## Data in this exercise

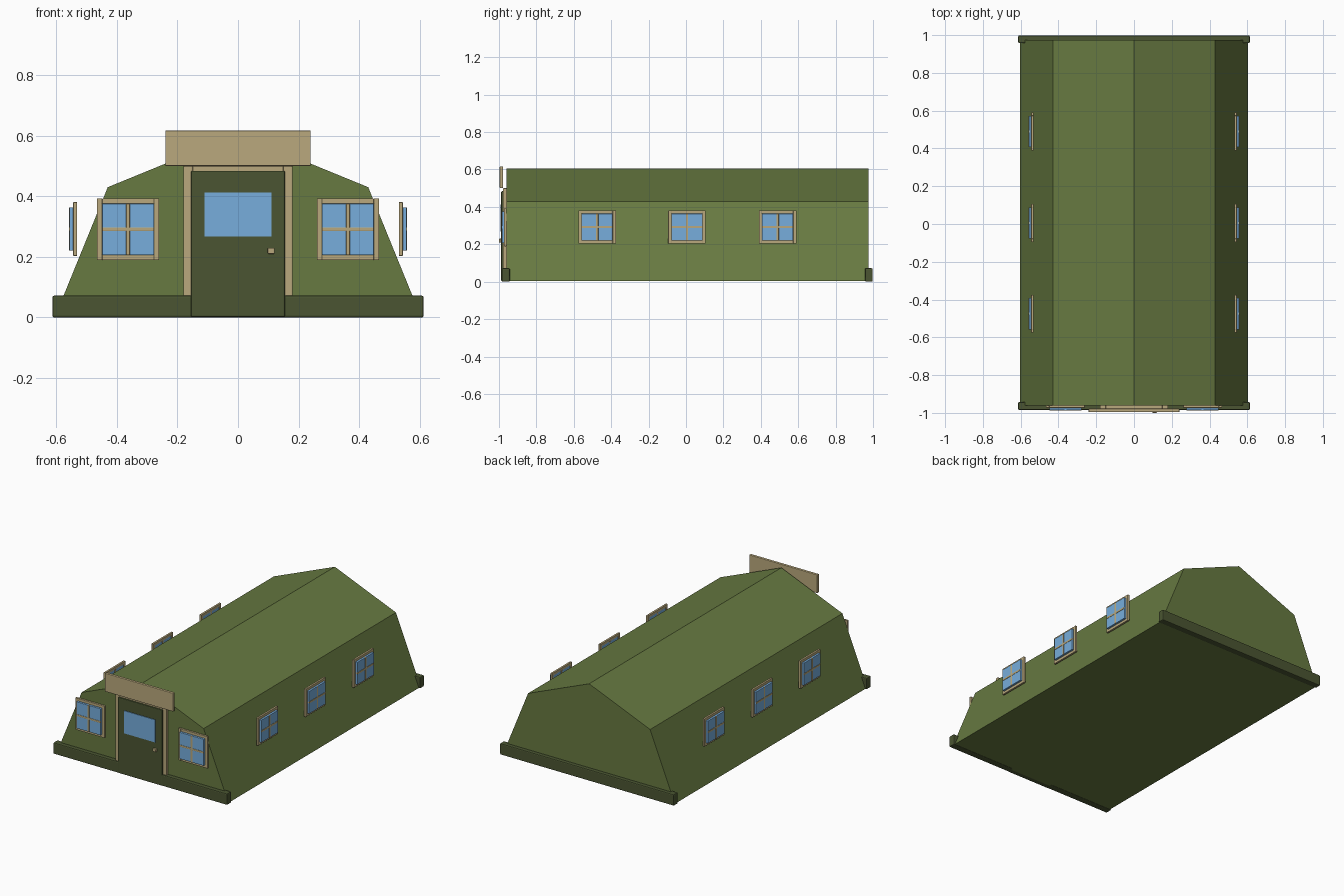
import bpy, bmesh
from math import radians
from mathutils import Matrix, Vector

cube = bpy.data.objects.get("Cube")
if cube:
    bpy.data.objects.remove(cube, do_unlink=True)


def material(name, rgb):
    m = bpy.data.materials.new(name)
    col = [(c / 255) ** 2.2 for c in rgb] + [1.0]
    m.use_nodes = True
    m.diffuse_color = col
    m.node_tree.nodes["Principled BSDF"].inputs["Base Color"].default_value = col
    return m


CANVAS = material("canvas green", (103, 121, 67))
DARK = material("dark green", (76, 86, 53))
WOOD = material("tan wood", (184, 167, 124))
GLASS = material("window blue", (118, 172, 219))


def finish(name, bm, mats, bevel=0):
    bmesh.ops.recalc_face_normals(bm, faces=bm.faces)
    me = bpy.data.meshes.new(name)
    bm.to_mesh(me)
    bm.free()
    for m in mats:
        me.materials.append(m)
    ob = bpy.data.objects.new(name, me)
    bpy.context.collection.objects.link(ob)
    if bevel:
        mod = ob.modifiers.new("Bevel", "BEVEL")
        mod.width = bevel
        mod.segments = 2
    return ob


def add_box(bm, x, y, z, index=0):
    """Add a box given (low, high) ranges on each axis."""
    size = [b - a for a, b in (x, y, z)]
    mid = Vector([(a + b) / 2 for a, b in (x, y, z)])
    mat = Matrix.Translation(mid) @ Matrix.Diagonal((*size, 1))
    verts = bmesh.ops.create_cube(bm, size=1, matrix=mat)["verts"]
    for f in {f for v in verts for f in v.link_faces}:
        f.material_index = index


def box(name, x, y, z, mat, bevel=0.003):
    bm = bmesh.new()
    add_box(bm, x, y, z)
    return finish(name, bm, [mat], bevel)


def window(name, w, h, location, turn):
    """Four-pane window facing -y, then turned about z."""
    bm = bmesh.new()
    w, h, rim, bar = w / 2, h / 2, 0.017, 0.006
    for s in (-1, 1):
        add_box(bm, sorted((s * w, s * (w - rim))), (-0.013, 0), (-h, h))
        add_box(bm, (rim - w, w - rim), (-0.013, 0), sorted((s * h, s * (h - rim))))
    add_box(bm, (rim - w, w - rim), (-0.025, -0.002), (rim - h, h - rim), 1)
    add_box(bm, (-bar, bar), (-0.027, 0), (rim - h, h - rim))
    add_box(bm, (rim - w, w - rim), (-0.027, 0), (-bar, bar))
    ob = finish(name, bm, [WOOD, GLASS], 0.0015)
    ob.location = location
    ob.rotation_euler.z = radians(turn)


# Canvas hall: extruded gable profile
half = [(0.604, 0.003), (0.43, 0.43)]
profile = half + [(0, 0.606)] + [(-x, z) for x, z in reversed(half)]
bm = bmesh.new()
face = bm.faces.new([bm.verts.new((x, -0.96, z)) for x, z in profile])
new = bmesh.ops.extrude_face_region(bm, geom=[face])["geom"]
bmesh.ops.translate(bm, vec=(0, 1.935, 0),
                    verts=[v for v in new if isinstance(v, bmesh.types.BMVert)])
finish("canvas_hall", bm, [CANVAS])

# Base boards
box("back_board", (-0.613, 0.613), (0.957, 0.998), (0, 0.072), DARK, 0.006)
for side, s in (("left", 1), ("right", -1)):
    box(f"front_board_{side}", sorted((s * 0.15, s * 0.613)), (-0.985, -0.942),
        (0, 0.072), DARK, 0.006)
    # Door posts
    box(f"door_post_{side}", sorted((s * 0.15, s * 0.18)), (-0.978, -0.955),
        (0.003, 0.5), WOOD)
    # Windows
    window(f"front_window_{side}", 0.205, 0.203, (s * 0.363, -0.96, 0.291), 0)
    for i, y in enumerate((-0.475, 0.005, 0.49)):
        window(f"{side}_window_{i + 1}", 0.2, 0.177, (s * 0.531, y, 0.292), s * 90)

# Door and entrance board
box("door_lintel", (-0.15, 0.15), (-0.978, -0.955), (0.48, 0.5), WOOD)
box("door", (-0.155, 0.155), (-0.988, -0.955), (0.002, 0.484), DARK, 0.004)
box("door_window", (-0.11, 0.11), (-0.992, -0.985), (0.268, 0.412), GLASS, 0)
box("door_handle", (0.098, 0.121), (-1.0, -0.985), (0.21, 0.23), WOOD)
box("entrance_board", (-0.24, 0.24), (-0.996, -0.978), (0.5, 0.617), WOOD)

## Task description
Your reply should be one number: the count of lines above that hold the word "verts".

## Output for this exercise
4